[PROVIDED DATA — start]

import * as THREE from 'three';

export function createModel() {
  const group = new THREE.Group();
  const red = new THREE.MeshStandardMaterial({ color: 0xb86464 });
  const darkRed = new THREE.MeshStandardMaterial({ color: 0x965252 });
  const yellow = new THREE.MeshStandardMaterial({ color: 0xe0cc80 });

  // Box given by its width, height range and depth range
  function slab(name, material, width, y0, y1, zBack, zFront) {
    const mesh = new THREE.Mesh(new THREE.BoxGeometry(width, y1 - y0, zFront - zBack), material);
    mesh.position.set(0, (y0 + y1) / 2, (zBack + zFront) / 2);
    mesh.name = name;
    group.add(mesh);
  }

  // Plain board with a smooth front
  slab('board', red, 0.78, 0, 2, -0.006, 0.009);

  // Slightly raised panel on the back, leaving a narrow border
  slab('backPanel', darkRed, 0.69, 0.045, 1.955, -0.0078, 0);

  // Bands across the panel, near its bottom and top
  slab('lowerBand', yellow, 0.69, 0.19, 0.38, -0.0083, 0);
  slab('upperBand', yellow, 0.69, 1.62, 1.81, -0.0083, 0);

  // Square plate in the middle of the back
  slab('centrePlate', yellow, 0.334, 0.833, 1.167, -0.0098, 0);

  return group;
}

[PROVIDED DATA — finish]

Nothing but lines that contain "slab" should appear in the answer. Copy each from the records.

### RESPONSE TO THE EXERCISE:
  function slab(name, material, width, y0, y1, zBack, zFront) {
  slab('board', red, 0.78, 0, 2, -0.006, 0.009);
  slab('backPanel', darkRed, 0.69, 0.045, 1.955, -0.0078, 0);
  slab('lowerBand', yellow, 0.69, 0.19, 0.38, -0.0083, 0);
  slab('upperBand', yellow, 0.69, 1.62, 1.81, -0.0083, 0);
  slab('centrePlate', yellow, 0.334, 0.833, 1.167, -0.0098, 0);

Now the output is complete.